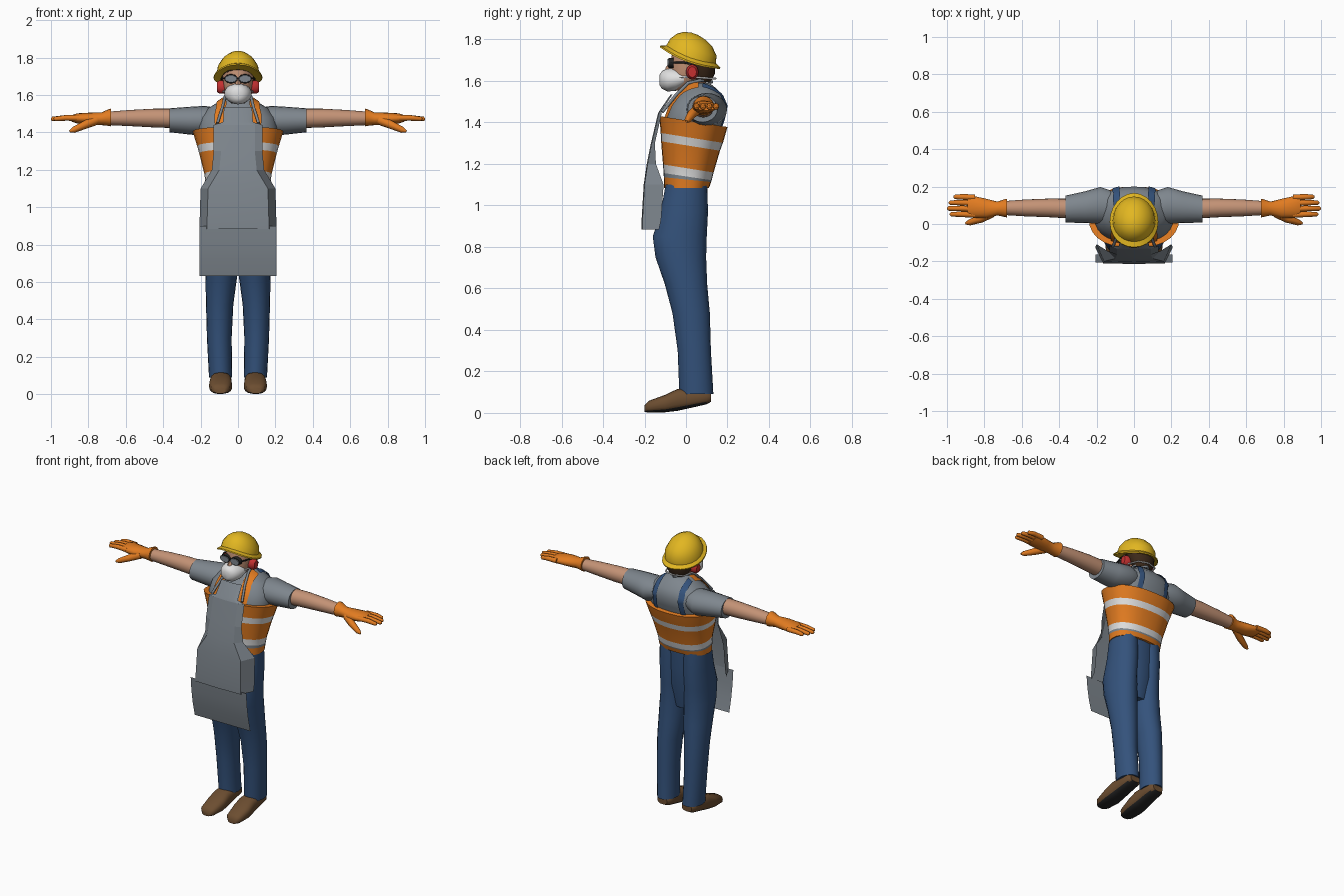
import bpy
import bmesh
from math import cos, sin, pi, radians, copysign
from mathutils import Vector, Matrix

if "Cube" in bpy.data.objects:
    bpy.data.objects.remove(bpy.data.objects["Cube"])


def material(name, red, green, blue):
    mat = bpy.data.materials.new(name)
    mat.use_nodes = True
    color = (red, green, blue, 1)
    mat.diffuse_color = color
    mat.node_tree.nodes["Principled BSDF"].inputs["Base Color"].default_value = color
    return mat


yellow = material("helmet yellow", .76, .47, .015)
orange = material("safety orange", .76, .2, .015)
denim = material("denim blue", .034, .085, .2)
grey = material("cloth grey", .21, .24, .27)
skin = material("skin", .55, .29, .18)
brown = material("shoe brown", .15, .075, .03)
hair_brown = material("hair brown", .045, .022, .01)
white = material("white", .74, .74, .74)
red = material("ear red", .55, .03, .03)
black = material("sole black", .018, .018, .018)


def ring(center, u, v, n=20, p=1.0):
    """Closed (super)elliptical loop spanned by the half axes u and v."""
    def bend(t):
        return copysign(abs(t) ** p, t)
    center, u, v = Vector(center), Vector(u), Vector(v)
    angles = [2 * pi * i / n for i in range(n)]
    return [center + u * bend(cos(a)) + v * bend(sin(a)) for a in angles]


def rings(axis, rows, n=20, p=1.0):
    """Rows hold position on the axis, centre pair, half-size pair, optional tilt."""
    loops = []
    for pos, a, b, ra, rb, *tilt in rows:
        t = tilt[0] if tilt else 0
        if axis == "z":
            loops.append(ring((a, b, pos - t * b), (ra, 0, 0), (0, rb, -t * rb), n, p))
        elif axis == "x":
            loops.append(ring((pos, a, b), (0, ra, 0), (0, 0, rb), n, p))
        else:
            loops.append(ring((a, pos, b), (ra, 0, 0), (0, 0, rb), n, p))
    return loops


def loft(name, loops, mats, mirror=False, closed=True, angle=50, pick=None, wrap=None):
    """Skin a list of equal loops; pick(band, normal) chooses the material slot."""
    bm = bmesh.new()
    rows = [[bm.verts.new(co) for co in loop] for loop in loops]
    n = len(rows[0])
    bands = {}
    for band, (low, high) in enumerate(zip(rows, rows[1:])):
        for i in range(n if closed else n - 1):
            j = (i + 1) % n
            bands[bm.faces.new((low[i], low[j], high[j], high[i]))] = band
    if closed:
        bands[bm.faces.new(rows[0][::-1])] = 0
        bands[bm.faces.new(rows[-1])] = len(rows) - 2
    bmesh.ops.recalc_face_normals(bm, faces=bm.faces)
    if pick:
        for face, band in bands.items():
            face.material_index = pick(band, face.normal)
    mesh = bpy.data.meshes.new(name)
    bm.to_mesh(mesh)
    bm.free()
    for mat in mats:
        mesh.materials.append(mat)
    mesh.shade_smooth()
    mesh.set_sharp_from_angle(angle=radians(angle))
    obj = bpy.data.objects.new(name, mesh)
    bpy.context.scene.collection.objects.link(obj)
    if wrap:
        mod = obj.modifiers.new("hug", "SHRINKWRAP")
        mod.target = wrap
        mod.wrap_mode = "ABOVE_SURFACE"
        mod.offset = .008
    if mirror:
        obj.modifiers.new("mirror", "MIRROR")
    return obj


def tube(name, points, radii, mat, n=8):
    """Round limb along a path, mirrored to the other side."""
    points = [Vector(p) for p in points]
    loops = []
    for i, p in enumerate(points):
        along = points[min(i + 1, len(points) - 1)] - points[max(i - 1, 0)]
        turn = along.to_track_quat("Z", "Y")
        r = radii[min(i, len(radii) - 1)]
        loops.append(ring(p, turn @ Vector((r, 0, 0)), turn @ Vector((0, r, 0)), n))
    return loft(name, loops, [mat], mirror=True)


def strap(name, points, half, mat, target):
    """Flat band that hugs the target surface."""
    points = [Vector(p) for p in points]
    path = [a.lerp(b, k / 4) for a, b in zip(points, points[1:]) for k in range(4)]
    side = Vector((half, 0, 0))
    loops = [[p - side, p, p + side] for p in path + points[-1:]]
    return loft(name, loops, [mat], True, closed=False, wrap=target)


# Shoes with dark soles
shoe = [(-.2, .095, .02, .03, .016), (-.18, .095, .03, .05, .028),
        (-.1, .093, .045, .062, .042), (-.04, .092, .063, .058, .053),
        (.05, .09, .075, .052, .045), (.1, .09, .075, .05, .033),
        (.12, .09, .075, .035, .022)]
loft("shoe", rings("y", shoe, p=.75), [brown, black], True,
     pick=lambda band, normal: int(normal.z < -.7))

# Trousers
leg = [(.09, .093, .05, .062, .082), (.3, .1, .04, .066, .08),
       (.48, .098, .025, .073, .09), (.62, .09, 0, .084, .102),
       (.75, .087, -.025, .086, .122), (.85, .086, -.03, .086, .13),
       (.97, .085, -.008, .085, .114), (1.1, .083, .002, .083, .1)]
loft("trouser_leg", rings("z", leg), [denim], True)
hips = [(.7, 0, -.02, .11, .085), (.85, 0, -.025, .15, .115),
        (.97, 0, -.008, .16, .104), (1.1, 0, .002, .162, .095)]
loft("trouser_hips", rings("z", hips), [denim])

# Shirt body, sleeves and safety vest
body = [(1.2, 0, .01, .16, .105), (1.35, 0, .03, .2, .135),
        (1.42, 0, .043, .212, .145), (1.48, 0, .06, .2, .14),
        (1.53, 0, .068, .16, .112), (1.565, 0, .067, .1, .078),
        (1.59, 0, .055, .062, .058)]
shirt = loft("shirt_body", rings("z", body, 28, .85), [grey], angle=70)
sleeve = [(.1, .09, 1.47, .08, .06), (.18, .1, 1.462, .098, .08),
          (.26, .09, 1.463, .085, .074), (.365, .08, 1.465, .072, .064)]
loft("sleeve", rings("x", sleeve), [grey], True)
vest = [(1.085, 0, .003, .172, .108), (1.125, 0, .007, .174, .114, .1),
        (1.14, 0, .008, .175, .116, .15), (1.18, 0, .011, .18, .122, .16),
        (1.29, 0, .022, .207, .142, .16), (1.33, 0, .028, .218, .15, .16),
        (1.41, 0, .036, .242, .164, .16)]
loft("safety_vest", rings("z", vest, 28, .85), [orange, grey, white],
     pick=lambda band, normal: (0, 1, 2, 0, 2, 0)[band])
strap("vest_strap", [(.1, -.12, 1.41), (.1, -.08, 1.48), (.09, -.02, 1.55),
                     (.085, .06, 1.58)], .03, orange, shirt)
strap("suspender", [(.11, .2, 1.37), (.1, .21, 1.46), (.095, .17, 1.54),
                    (.09, .08, 1.58)], .02, denim, shirt)

# Apron bib with folded side wings, then the hanging lower panel
bib = [(1.535, .05, -.07, .075, -.065), (1.455, .05, -.125, .08, -.118),
       (1.44, .09, -.132, .13, -.118), (1.3, .09, -.165, .13, -.15),
       (1.2, .1, -.185, .14, -.145), (1.1, .16, -.2, .2, -.108),
       (.93, .165, -.21, .205, -.12), (.885, .165, -.21, .205, -.13)]
loft("apron_bib", [[(0, front - .004, z), (inner, front, z), (outer, back, z)]
                   for z, inner, front, outer, back in bib],
     [grey], True, closed=False, angle=15)
panel = [(.9, -.205), (.81, -.197), (.72, -.183), (.633, -.162)]
loft("apron_panel", [[(0, y, z), (.1, y, z), (.205, y, z)] for z, y in panel],
     [grey], True, closed=False, angle=5)
tube("apron_neck_strap", [(.11, -.115, 1.45), (.085, -.05, 1.53), (.07, .01, 1.59),
                          (.055, .08, 1.605), (0, .125, 1.595)], [.008], grey)

# Arms and gloves
arm = [(.33, .082, 1.475, .053, .052), (.45, .086, 1.477, .05, .05),
       (.58, .086, 1.477, .045, .043), (.71, .085, 1.475, .036, .035)]
loft("forearm", rings("x", arm), [skin], True)
glove = [(.68, .085, 1.48, .05, .047), (.69, .085, 1.48, .048, .045),
         (.73, .083, 1.473, .037, .034), (.79, .083, 1.473, .052, .033),
         (.86, .092, 1.475, .058, .027), (.89, .094, 1.475, .054, .017)]
loft("glove", rings("x", glove, 16), [orange], True)
for finger, reach in enumerate((.965, .99, 1, .985)):
    y = .142 - .031 * finger
    tube("glove_finger", [(.85, y, 1.477), (.92, y + .003, 1.478),
                          (reach - .008, y + .003, 1.472), (reach, y + .003, 1.47)],
         [.016, .015, .012, .005], orange)
tube("glove_thumb", [(.76, .06, 1.465), (.82, .028, 1.44), (.88, .008, 1.413),
                     (.9, .003, 1.405)], [.026, .022, .016, .006], orange)

# Neck, head and hair
neck = [(1.55, 0, .05, .052, .052), (1.65, 0, .035, .05, .055)]
loft("neck", rings("z", neck), [skin])
head = [(1.555, 0, -.03, .035, .035), (1.6, 0, -.005, .065, .073),
        (1.65, 0, .02, .078, .092), (1.7, 0, .025, .083, .098),
        (1.755, 0, .03, .08, .092)]
loft("head", rings("z", head), [skin], angle=70)
hair = [(1.595, 0, .08, .055, .04), (1.635, 0, .075, .08, .064),
        (1.69, 0, .055, .09, .088), (1.715, 0, .04, .094, .1, .1),
        (1.74, 0, .026, .094, .106, .3)]
loft("hair", rings("z", hair), [hair_brown])
tube("nose", [(0, -.06, 1.69), (0, -.085, 1.66), (0, -.09, 1.64)], [.01, .014], skin)

# Glasses
lens_spot = (.037, 1.687)
loft("glasses_frame", rings("y", [(-.085, *lens_spot, .036, .024),
                                  (-.06, *lens_spot, .037, .025)]), [black], True)
loft("glasses_lens", rings("y", [(-.089, *lens_spot, .03, .018),
                                 (-.084, *lens_spot, .031, .019)]), [grey], True)
tube("glasses_temple", [(.07, -.07, 1.69), (.088, -.02, 1.69), (.09, .04, 1.68)],
     [.005], black)

# Dust mask and its band
mask = [(-.127, 0, 1.605, .02, .026), (-.116, 0, 1.605, .045, .043),
        (-.09, 0, 1.605, .064, .055), (-.05, 0, 1.607, .074, .056),
        (-.01, 0, 1.612, .072, .035)]
loft("dust_mask", rings("y", mask), [white], angle=40)
tube("mask_band", [(.068, -.03, 1.62), (.088, .045, 1.617), (.065, .12, 1.612),
                   (0, .142, 1.612)], [.005], white)

# Ear defenders
cup = [(.07, .03, 1.643, .03, .036), (.098, .03, 1.643, .03, .036),
       (.113, .03, 1.643, .02, .026)]
loft("ear_defender", rings("x", cup), [red], True)

# Hard hat, tipped backwards with drooping sides
shell = [(-.004, 0, 0, .108, .125), (-.005, 0, 0, .13, .154), (.003, 0, 0, .13, .154),
         (.014, 0, 0, .114, .127), (.05, 0, -.002, .109, .119),
         (.085, 0, -.008, .083, .09), (.104, 0, -.014, .05, .055),
         (.113, 0, -.018, .015, .017)]
tip = Matrix.Translation((0, .02, 1.715)) @ Matrix.Rotation(radians(-20), 4, "X")
hat = [[tip @ (p - Vector((0, 0, 1.3 * p.x * p.x))) for p in loop]
       for loop in rings("z", shell, 24)]
loft("hard_hat", hat, [yellow], angle=35)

- [Brief]
Report how many lines of the data hold the string "enumerate"; give only the number.

- [Output of the exercise]
3